Recorded data -
-- Opening Marker --
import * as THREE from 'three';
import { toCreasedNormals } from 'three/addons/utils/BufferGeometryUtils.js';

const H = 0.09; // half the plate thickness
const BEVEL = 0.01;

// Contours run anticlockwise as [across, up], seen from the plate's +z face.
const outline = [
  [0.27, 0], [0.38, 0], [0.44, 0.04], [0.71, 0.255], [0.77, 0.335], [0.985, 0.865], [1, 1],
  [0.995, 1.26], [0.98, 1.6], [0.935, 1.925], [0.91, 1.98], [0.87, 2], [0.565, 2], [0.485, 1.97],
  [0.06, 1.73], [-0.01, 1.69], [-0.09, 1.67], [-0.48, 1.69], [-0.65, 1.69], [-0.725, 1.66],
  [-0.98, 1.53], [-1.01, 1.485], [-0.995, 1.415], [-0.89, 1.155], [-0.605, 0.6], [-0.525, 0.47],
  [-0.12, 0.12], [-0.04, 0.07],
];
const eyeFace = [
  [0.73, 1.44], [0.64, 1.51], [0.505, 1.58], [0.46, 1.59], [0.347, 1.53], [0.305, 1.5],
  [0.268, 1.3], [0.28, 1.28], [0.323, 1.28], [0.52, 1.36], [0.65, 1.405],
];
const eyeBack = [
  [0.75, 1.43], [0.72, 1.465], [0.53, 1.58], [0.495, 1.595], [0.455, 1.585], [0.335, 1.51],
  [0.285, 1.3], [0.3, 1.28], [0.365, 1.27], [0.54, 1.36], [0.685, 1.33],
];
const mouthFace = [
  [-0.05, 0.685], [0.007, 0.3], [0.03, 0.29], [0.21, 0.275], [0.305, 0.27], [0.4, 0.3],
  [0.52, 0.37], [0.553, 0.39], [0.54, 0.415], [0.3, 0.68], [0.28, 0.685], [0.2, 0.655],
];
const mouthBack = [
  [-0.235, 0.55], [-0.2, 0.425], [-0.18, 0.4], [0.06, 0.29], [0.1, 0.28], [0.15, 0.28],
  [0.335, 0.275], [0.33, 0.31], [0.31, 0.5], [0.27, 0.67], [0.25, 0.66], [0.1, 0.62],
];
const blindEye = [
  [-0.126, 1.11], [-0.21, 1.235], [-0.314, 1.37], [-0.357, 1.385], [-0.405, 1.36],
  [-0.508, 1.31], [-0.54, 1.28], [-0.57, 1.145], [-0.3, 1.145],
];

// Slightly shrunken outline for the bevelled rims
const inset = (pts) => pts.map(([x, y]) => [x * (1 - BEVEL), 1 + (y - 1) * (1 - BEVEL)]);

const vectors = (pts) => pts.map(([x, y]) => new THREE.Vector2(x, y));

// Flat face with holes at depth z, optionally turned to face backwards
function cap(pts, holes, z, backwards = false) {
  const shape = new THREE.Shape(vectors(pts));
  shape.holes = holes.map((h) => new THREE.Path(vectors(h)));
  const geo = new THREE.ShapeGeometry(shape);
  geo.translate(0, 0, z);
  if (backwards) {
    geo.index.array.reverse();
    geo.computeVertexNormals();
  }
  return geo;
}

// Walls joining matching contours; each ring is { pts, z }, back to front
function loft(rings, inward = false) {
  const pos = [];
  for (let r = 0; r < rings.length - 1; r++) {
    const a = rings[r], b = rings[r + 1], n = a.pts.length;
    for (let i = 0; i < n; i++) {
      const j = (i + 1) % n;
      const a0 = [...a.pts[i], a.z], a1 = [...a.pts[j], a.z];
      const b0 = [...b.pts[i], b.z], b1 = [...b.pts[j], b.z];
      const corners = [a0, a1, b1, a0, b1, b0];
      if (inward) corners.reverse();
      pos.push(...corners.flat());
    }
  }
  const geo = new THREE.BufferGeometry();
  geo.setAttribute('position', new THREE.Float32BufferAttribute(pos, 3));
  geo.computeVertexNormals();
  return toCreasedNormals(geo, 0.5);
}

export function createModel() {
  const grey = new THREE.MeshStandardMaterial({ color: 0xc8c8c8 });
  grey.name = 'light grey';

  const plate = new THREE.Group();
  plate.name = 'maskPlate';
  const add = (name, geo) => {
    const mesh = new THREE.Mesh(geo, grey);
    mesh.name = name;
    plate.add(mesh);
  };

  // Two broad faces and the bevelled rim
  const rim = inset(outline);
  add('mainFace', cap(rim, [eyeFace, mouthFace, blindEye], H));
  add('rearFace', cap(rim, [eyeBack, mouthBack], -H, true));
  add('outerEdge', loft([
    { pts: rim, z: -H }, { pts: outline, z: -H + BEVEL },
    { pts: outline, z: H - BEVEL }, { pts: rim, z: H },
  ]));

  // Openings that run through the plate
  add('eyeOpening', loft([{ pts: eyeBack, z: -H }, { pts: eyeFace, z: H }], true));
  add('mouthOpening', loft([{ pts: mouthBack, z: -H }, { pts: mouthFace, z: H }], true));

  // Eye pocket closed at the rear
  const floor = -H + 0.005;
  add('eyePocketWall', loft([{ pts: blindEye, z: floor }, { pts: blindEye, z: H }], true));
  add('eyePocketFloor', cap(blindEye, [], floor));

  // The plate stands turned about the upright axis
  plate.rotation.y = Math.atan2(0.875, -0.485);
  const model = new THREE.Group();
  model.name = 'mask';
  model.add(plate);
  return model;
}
-- Closing Marker --
What is needed - Print the data above exactly.

Task response -
import * as THREE from 'three';
import { toCreasedNormals } from 'three/addons/utils/BufferGeometryUtils.js';

const H = 0.09; // half the plate thickness
const BEVEL = 0.01;

// Contours run anticlockwise as [across, up], seen from the plate's +z face.
const outline = [
  [0.27, 0], [0.38, 0], [0.44, 0.04], [0.71, 0.255], [0.77, 0.335], [0.985, 0.865], [1, 1],
  [0.995, 1.26], [0.98, 1.6], [0.935, 1.925], [0.91, 1.98], [0.87, 2], [0.565, 2], [0.485, 1.97],
  [0.06, 1.73], [-0.01, 1.69], [-0.09, 1.67], [-0.48, 1.69], [-0.65, 1.69], [-0.725, 1.66],
  [-0.98, 1.53], [-1.01, 1.485], [-0.995, 1.415], [-0.89, 1.155], [-0.605, 0.6], [-0.525, 0.47],
  [-0.12, 0.12], [-0.04, 0.07],
];
const eyeFace = [
  [0.73, 1.44], [0.64, 1.51], [0.505, 1.58], [0.46, 1.59], [0.347, 1.53], [0.305, 1.5],
  [0.268, 1.3], [0.28, 1.28], [0.323, 1.28], [0.52, 1.36], [0.65, 1.405],
];
const eyeBack = [
  [0.75, 1.43], [0.72, 1.465], [0.53, 1.58], [0.495, 1.595], [0.455, 1.585], [0.335, 1.51],
  [0.285, 1.3], [0.3, 1.28], [0.365, 1.27], [0.54, 1.36], [0.685, 1.33],
];
const mouthFace = [
  [-0.05, 0.685], [0.007, 0.3], [0.03, 0.29], [0.21, 0.275], [0.305, 0.27], [0.4, 0.3],
  [0.52, 0.37], [0.553, 0.39], [0.54, 0.415], [0.3, 0.68], [0.28, 0.685], [0.2, 0.655],
];
const mouthBack = [
  [-0.235, 0.55], [-0.2, 0.425], [-0.18, 0.4], [0.06, 0.29], [0.1, 0.28], [0.15, 0.28],
  [0.335, 0.275], [0.33, 0.31], [0.31, 0.5], [0.27, 0.67], [0.25, 0.66], [0.1, 0.62],
];
const blindEye = [
  [-0.126, 1.11], [-0.21, 1.235], [-0.314, 1.37], [-0.357, 1.385], [-0.405, 1.36],
  [-0.508, 1.31], [-0.54, 1.28], [-0.57, 1.145], [-0.3, 1.145],
];

// Slightly shrunken outline for the bevelled rims
const inset = (pts) => pts.map(([x, y]) => [x * (1 - BEVEL), 1 + (y - 1) * (1 - BEVEL)]);

const vectors = (pts) => pts.map(([x, y]) => new THREE.Vector2(x, y));

// Flat face with holes at depth z, optionally turned to face backwards
function cap(pts, holes, z, backwards = false) {
  const shape = new THREE.Shape(vectors(pts));
  shape.holes = holes.map((h) => new THREE.Path(vectors(h)));
  const geo = new THREE.ShapeGeometry(shape);
  geo.translate(0, 0, z);
  if (backwards) {
    geo.index.array.reverse();
    geo.computeVertexNormals();
  }
  return geo;
}

// Walls joining matching contours; each ring is { pts, z }, back to front
function loft(rings, inward = false) {
  const pos = [];
  for (let r = 0; r < rings.length - 1; r++) {
    const a = rings[r], b = rings[r + 1], n = a.pts.length;
    for (let i = 0; i < n; i++) {
      const j = (i + 1) % n;
      const a0 = [...a.pts[i], a.z], a1 = [...a.pts[j], a.z];
      const b0 = [...b.pts[i], b.z], b1 = [...b.pts[j], b.z];
      const corners = [a0, a1, b1, a0, b1, b0];
      if (inward) corners.reverse();
      pos.push(...corners.flat());
    }
  }
  const geo = new THREE.BufferGeometry();
  geo.setAttribute('position', new THREE.Float32BufferAttribute(pos, 3));
  geo.computeVertexNormals();
  return toCreasedNormals(geo, 0.5);
}

export function createModel() {
  const grey = new THREE.MeshStandardMaterial({ color: 0xc8c8c8 });
  grey.name = 'light grey';

  const plate = new THREE.Group();
  plate.name = 'maskPlate';
  const add = (name, geo) => {
    const mesh = new THREE.Mesh(geo, grey);
    mesh.name = name;
    plate.add(mesh);
  };

  // Two broad faces and the bevelled rim
  const rim = inset(outline);
  add('mainFace', cap(rim, [eyeFace, mouthFace, blindEye], H));
  add('rearFace', cap(rim, [eyeBack, mouthBack], -H, true));
  add('outerEdge', loft([
    { pts: rim, z: -H }, { pts: outline, z: -H + BEVEL },
    { pts: outline, z: H - BEVEL }, { pts: rim, z: H },
  ]));

  // Openings that run through the plate
  add('eyeOpening', loft([{ pts: eyeBack, z: -H }, { pts: eyeFace, z: H }], true));
  add('mouthOpening', loft([{ pts: mouthBack, z: -H }, { pts: mouthFace, z: H }], true));

  // Eye pocket closed at the rear
  const floor = -H + 0.005;
  add('eyePocketWall', loft([{ pts: blindEye, z: floor }, { pts: blindEye, z: H }], true));
  add('eyePocketFloor', cap(blindEye, [], floor));

  // The plate stands turned about the upright axis
  plate.rotation.y = Math.atan2(0.875, -0.485);
  const model = new THREE.Group();
  model.name = 'mask';
  model.add(plate);
  return model;
}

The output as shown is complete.